▶ _INSTRUCTIONS FOR THE TASK_: The answer must be the full data, restated word for word, with no pictures in it.
━━━━━ RECORDS SHOWN
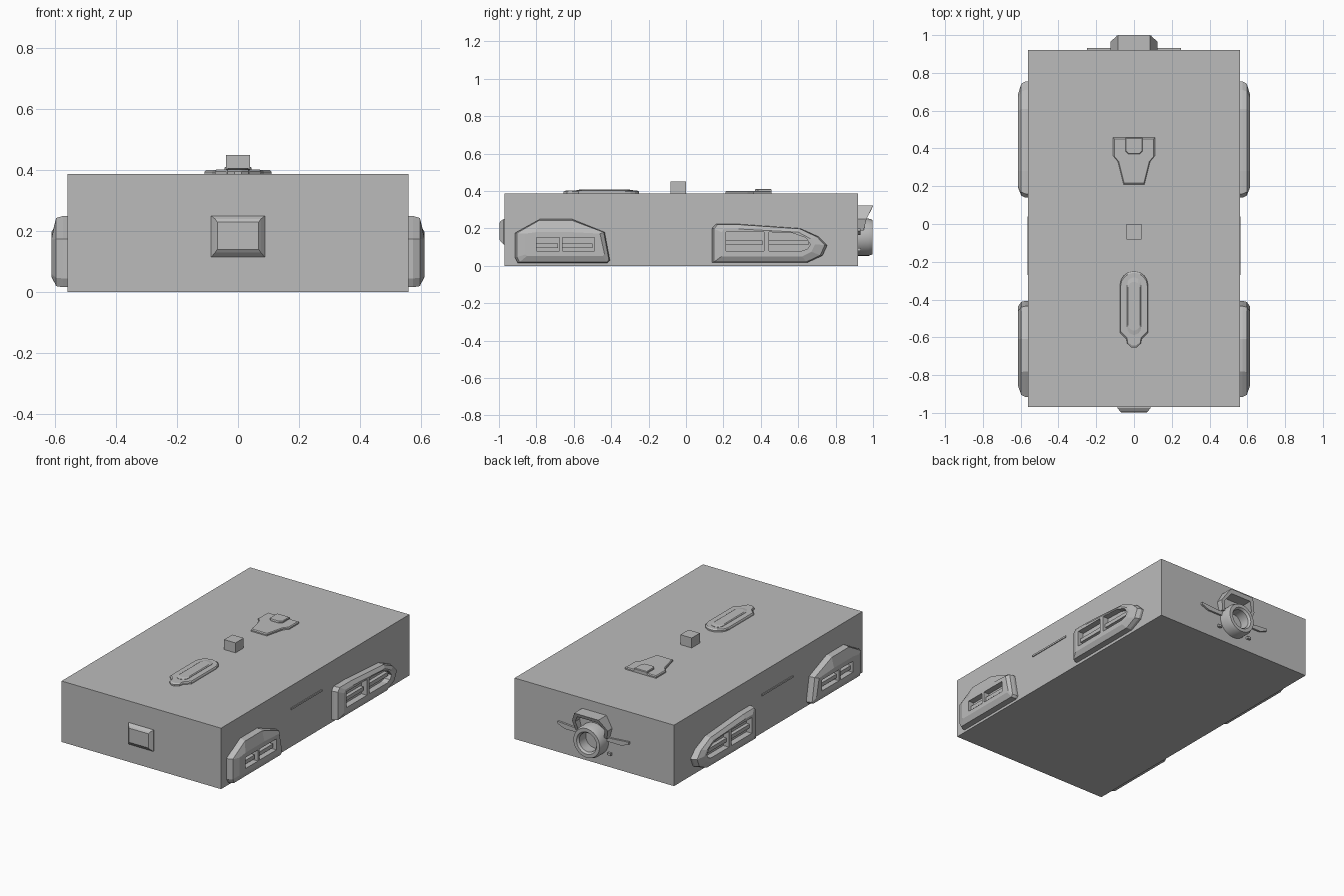
import bpy, bmesh, math

old = bpy.data.objects.get("Cube")
if old:
    bpy.data.objects.remove(old)

GREY = (0.5, 0.5, 0.5, 1)
grey = bpy.data.materials.new("plain grey")
grey.use_nodes = True
grey.diffuse_color = GREY
grey.node_tree.nodes["Principled BSDF"].inputs["Base Color"].default_value = GREY


def loft(name, rings, closed=False):
    """Skin rings of equal length; cap the ends unless the loop is closed."""
    bm = bmesh.new()
    loops = [[bm.verts.new(p) for p in ring] for ring in rings]
    pairs = list(zip(loops, loops[1:]))
    if closed:
        pairs.append((loops[-1], loops[0]))
    else:
        bm.faces.new(loops[0])
        bm.faces.new(loops[-1])
    for a, b in pairs:
        for i in range(len(a)):
            j = (i + 1) % len(a)
            bm.faces.new((a[i], a[j], b[j], b[i]))
    bmesh.ops.recalc_face_normals(bm, faces=bm.faces)
    mesh = bpy.data.meshes.new(name)
    bm.to_mesh(mesh)
    bm.free()
    mesh.materials.append(grey)
    obj = bpy.data.objects.new(name, mesh)
    bpy.context.collection.objects.link(obj)
    return obj


def box(name, x0, x1, y0, y1, z0, z1):
    return loft(name, [[(x0, y0, z), (x1, y0, z), (x1, y1, z), (x0, y1, z)] for z in (z0, z1)])


def side_ring(x, outline):
    return [(x, y, z) for y, z in outline]


def top_plate(name, half, levels):
    """Symmetric plate on the roof; levels are (height, scale) steps."""
    outline = half + [(-x, y) for x, y in reversed(half)]
    mid = sum(y for x, y in outline) / len(outline)
    return loft(name, [[(x * s, mid + (y - mid) * s, z) for x, y in outline] for z, s in levels])


def smooth(obj):
    bpy.ops.object.select_all(action='DESELECT')
    obj.select_set(True)
    bpy.context.view_layer.objects.active = obj
    bpy.ops.object.shade_smooth_by_angle(angle=math.radians(35))


def cut(obj, cutter):
    mod = obj.modifiers.new("opening", 'BOOLEAN')
    mod.operation, mod.solver, mod.object = 'DIFFERENCE', 'EXACT', cutter
    cutter.hide_render = True
    bpy.context.view_layer.objects.active = obj
    bpy.ops.object.modifier_apply(modifier=mod.name)
    bpy.data.objects.remove(cutter)


# Main block
box("body", -.56, .56, -.97, .92, 0, .387)

# Side pods: outline at the wall, outline at the outer face, openings
front_wall = [(-.915, .045), (-.9, .016), (-.42, .016), (-.407, .03),
              (-.435, .18), (-.61, .25), (-.78, .25), (-.915, .175)]
front_face = [(-.86, .06), (-.85, .053), (-.445, .053), (-.435, .06),
              (-.46, .172), (-.61, .18), (-.8, .18), (-.86, .172)]
rear_wall = [(.14, .018), (.14, .2), (.16, .223), (.28, .223), (.61, .2),
             (.71, .155), (.755, .11), (.73, .055), (.65, .018)]
rear_face = [(.19, .05), (.19, .18), (.205, .197), (.28, .197), (.6, .18),
             (.665, .145), (.69, .115), (.67, .075), (.62, .05)]
front_slots = [[(a, .08), (a, .15), (b, .15), (b, .08)] for a, b in ((-.8, -.675), (-.66, -.49))]
rear_slots = [[(.214, .08), (.214, .18), (.418, .18), (.418, .08)],
              [(.445, .08), (.445, .18), (.57, .175), (.64, .15), (.665, .115), (.65, .09), (.62, .08)]]

for side, s in (("left", 1), ("right", -1)):
    for place, wall, face, slots in (("front", front_wall, front_face, front_slots),
                                     ("rear", rear_wall, rear_face, rear_slots)):
        shoulder = [((a + c) / 2 * .4 + a * .6, b * .9 + d * .1)
                    for (a, b), (c, d) in zip(wall, face)]
        pod = loft(f"{place}_{side}_pod", [side_ring(s * .55, wall), side_ring(s * .575, wall),
                                          side_ring(s * .597, shoulder), side_ring(s * .613, face)])
        for n, slot in enumerate(slots):
            cut(pod, loft("cutter", [side_ring(s * .574, slot), side_ring(s * .7, slot)]))
            # Slat across the opening
            ys = [y for y, z in slot]
            zm = sum(z for y, z in slot[:2]) / 2 - .008
            box(f"{place}_{side}_slat_{n}", s * .57, s * .597, min(ys), max(ys) - .01, zm - .012, zm + .012)
    # Thin moulding on the flank
    box(f"{side}_moulding", s * .555, s * .565, -.27, .04, .237, .248)
    # Tail fins and pegs
    fin = [(.08, .165), (.2, .165), (.25, .185), (.25, .2), (.12, .19), (.08, .2)]
    loft(f"{side}_tail_fin", [[(s * x, y, z) for x, z in fin] for y in (.91, .932)])
    box(f"{side}_tail_peg", s * .1, s * .125, .91, .935, .08, .095)

# Nose pad
loft("nose_pad", [[(-w, y, lo), (w, y, lo), (w, y, hi), (-w, y, hi)]
                  for y, w, lo, hi in ((-.96, .088, .115, .25), (-.975, .088, .115, .25),
                                       (-.99, .075, .13, .24), (-.997, .068, .14, .23))])

# Roof cube, long hatch and rear plate
box("roof_cube", -.04, .04, -.082, 0, .38, .45)
arc = [(.075 * math.cos(a), -.325 + .075 * math.sin(a))
       for a in (math.pi / 2 - .15, 1.1, .75, .4, 0)]
top_plate("hatch_base", arc + [(.075, -.575), (.04, -.61), (.035, -.635), (.012, -.655)],
          [(.38, 1), (.396, 1), (.402, .95)])
slot = [(.037 * math.cos(a), -.32 + .037 * math.sin(a)) for a in (1.4, .9, .45, 0)]
top_plate("hatch_rib", slot + [(x, -.87 - y) for x, y in reversed(slot)],
          [(.39, 1), (.404, 1), (.408, .85)])
top_plate("rear_plate", [(.11, .457), (.11, .36), (.085, .33), (.055, .21)],
          [(.38, 1), (.395, 1), (.4, .95)])
top_plate("rear_latch", [(.045, .457), (.045, .385), (.03, .37)], [(.39, 1), (.407, 1), (.411, .92)])

# Tail ring turned about the y axis
profile = [(.1, .91), (.1, .975), (.092, .998), (.07, .998), (.06, .985), (.06, .935), (.06, .91)]
N = 32
smooth(loft("tail_ring", [[(r * math.cos(t), y, .153 + r * math.sin(t)) for r, y in profile]
                          for t in (2 * math.pi * k / N for k in range(N))], closed=True))

# Faceted hood over the ring: outer then inner edge of the arch
hood = [(.11, .19, .95), (.125, .25, .965), (.085, .322, 1), (-.085, .322, 1), (-.125, .25, .965),
        (-.11, .19, .95), (-.09, .195, .95), (-.103, .25, .965), (-.072, .298, .99),
        (.072, .298, .99), (.103, .25, .965), (.09, .195, .95)]
loft("tail_hood", [[(x, .91, z) for x, z, y in hood], [(x, y, z) for x, z, y in hood]])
━━━━━━━━━━
▶ _RESPONSE FOR THIS EXERCISE_:
import bpy, bmesh, math

old = bpy.data.objects.get("Cube")
if old:
    bpy.data.objects.remove(old)

GREY = (0.5, 0.5, 0.5, 1)
grey = bpy.data.materials.new("plain grey")
grey.use_nodes = True
grey.diffuse_color = GREY
grey.node_tree.nodes["Principled BSDF"].inputs["Base Color"].default_value = GREY


def loft(name, rings, closed=False):
    """Skin rings of equal length; cap the ends unless the loop is closed."""
    bm = bmesh.new()
    loops = [[bm.verts.new(p) for p in ring] for ring in rings]
    pairs = list(zip(loops, loops[1:]))
    if closed:
        pairs.append((loops[-1], loops[0]))
    else:
        bm.faces.new(loops[0])
        bm.faces.new(loops[-1])
    for a, b in pairs:
        for i in range(len(a)):
            j = (i + 1) % len(a)
            bm.faces.new((a[i], a[j], b[j], b[i]))
    bmesh.ops.recalc_face_normals(bm, faces=bm.faces)
    mesh = bpy.data.meshes.new(name)
    bm.to_mesh(mesh)
    bm.free()
    mesh.materials.append(grey)
    obj = bpy.data.objects.new(name, mesh)
    bpy.context.collection.objects.link(obj)
    return obj


def box(name, x0, x1, y0, y1, z0, z1):
    return loft(name, [[(x0, y0, z), (x1, y0, z), (x1, y1, z), (x0, y1, z)] for z in (z0, z1)])


def side_ring(x, outline):
    return [(x, y, z) for y, z in outline]


def top_plate(name, half, levels):
    """Symmetric plate on the roof; levels are (height, scale) steps."""
    outline = half + [(-x, y) for x, y in reversed(half)]
    mid = sum(y for x, y in outline) / len(outline)
    return loft(name, [[(x * s, mid + (y - mid) * s, z) for x, y in outline] for z, s in levels])


def smooth(obj):
    bpy.ops.object.select_all(action='DESELECT')
    obj.select_set(True)
    bpy.context.view_layer.objects.active = obj
    bpy.ops.object.shade_smooth_by_angle(angle=math.radians(35))


def cut(obj, cutter):
    mod = obj.modifiers.new("opening", 'BOOLEAN')
    mod.operation, mod.solver, mod.object = 'DIFFERENCE', 'EXACT', cutter
    cutter.hide_render = True
    bpy.context.view_layer.objects.active = obj
    bpy.ops.object.modifier_apply(modifier=mod.name)
    bpy.data.objects.remove(cutter)


# Main block
box("body", -.56, .56, -.97, .92, 0, .387)

# Side pods: outline at the wall, outline at the outer face, openings
front_wall = [(-.915, .045), (-.9, .016), (-.42, .016), (-.407, .03),
              (-.435, .18), (-.61, .25), (-.78, .25), (-.915, .175)]
front_face = [(-.86, .06), (-.85, .053), (-.445, .053), (-.435, .06),
              (-.46, .172), (-.61, .18), (-.8, .18), (-.86, .172)]
rear_wall = [(.14, .018), (.14, .2), (.16, .223), (.28, .223), (.61, .2),
             (.71, .155), (.755, .11), (.73, .055), (.65, .018)]
rear_face = [(.19, .05), (.19, .18), (.205, .197), (.28, .197), (.6, .18),
             (.665, .145), (.69, .115), (.67, .075), (.62, .05)]
front_slots = [[(a, .08), (a, .15), (b, .15), (b, .08)] for a, b in ((-.8, -.675), (-.66, -.49))]
rear_slots = [[(.214, .08), (.214, .18), (.418, .18), (.418, .08)],
              [(.445, .08), (.445, .18), (.57, .175), (.64, .15), (.665, .115), (.65, .09), (.62, .08)]]

for side, s in (("left", 1), ("right", -1)):
    for place, wall, face, slots in (("front", front_wall, front_face, front_slots),
                                     ("rear", rear_wall, rear_face, rear_slots)):
        shoulder = [((a + c) / 2 * .4 + a * .6, b * .9 + d * .1)
                    for (a, b), (c, d) in zip(wall, face)]
        pod = loft(f"{place}_{side}_pod", [side_ring(s * .55, wall), side_ring(s * .575, wall),
                                          side_ring(s * .597, shoulder), side_ring(s * .613, face)])
        for n, slot in enumerate(slots):
            cut(pod, loft("cutter", [side_ring(s * .574, slot), side_ring(s * .7, slot)]))
            # Slat across the opening
            ys = [y for y, z in slot]
            zm = sum(z for y, z in slot[:2]) / 2 - .008
            box(f"{place}_{side}_slat_{n}", s * .57, s * .597, min(ys), max(ys) - .01, zm - .012, zm + .012)
    # Thin moulding on the flank
    box(f"{side}_moulding", s * .555, s * .565, -.27, .04, .237, .248)
    # Tail fins and pegs
    fin = [(.08, .165), (.2, .165), (.25, .185), (.25, .2), (.12, .19), (.08, .2)]
    loft(f"{side}_tail_fin", [[(s * x, y, z) for x, z in fin] for y in (.91, .932)])
    box(f"{side}_tail_peg", s * .1, s * .125, .91, .935, .08, .095)

# Nose pad
loft("nose_pad", [[(-w, y, lo), (w, y, lo), (w, y, hi), (-w, y, hi)]
                  for y, w, lo, hi in ((-.96, .088, .115, .25), (-.975, .088, .115, .25),
                                       (-.99, .075, .13, .24), (-.997, .068, .14, .23))])

# Roof cube, long hatch and rear plate
box("roof_cube", -.04, .04, -.082, 0, .38, .45)
arc = [(.075 * math.cos(a), -.325 + .075 * math.sin(a))
       for a in (math.pi / 2 - .15, 1.1, .75, .4, 0)]
top_plate("hatch_base", arc + [(.075, -.575), (.04, -.61), (.035, -.635), (.012, -.655)],
          [(.38, 1), (.396, 1), (.402, .95)])
slot = [(.037 * math.cos(a), -.32 + .037 * math.sin(a)) for a in (1.4, .9, .45, 0)]
top_plate("hatch_rib", slot + [(x, -.87 - y) for x, y in reversed(slot)],
          [(.39, 1), (.404, 1), (.408, .85)])
top_plate("rear_plate", [(.11, .457), (.11, .36), (.085, .33), (.055, .21)],
          [(.38, 1), (.395, 1), (.4, .95)])
top_plate("rear_latch", [(.045, .457), (.045, .385), (.03, .37)], [(.39, 1), (.407, 1), (.411, .92)])

# Tail ring turned about the y axis
profile = [(.1, .91), (.1, .975), (.092, .998), (.07, .998), (.06, .985), (.06, .935), (.06, .91)]
N = 32
smooth(loft("tail_ring", [[(r * math.cos(t), y, .153 + r * math.sin(t)) for r, y in profile]
                          for t in (2 * math.pi * k / N for k in range(N))], closed=True))

# Faceted hood over the ring: outer then inner edge of the arch
hood = [(.11, .19, .95), (.125, .25, .965), (.085, .322, 1), (-.085, .322, 1), (-.125, .25, .965),
        (-.11, .19, .95), (-.09, .195, .95), (-.103, .25, .965), (-.072, .298, .99),
        (.072, .298, .99), (.103, .25, .965), (.09, .195, .95)]
loft("tail_hood", [[(x, .91, z) for x, z, y in hood], [(x, y, z) for x, z, y in hood]])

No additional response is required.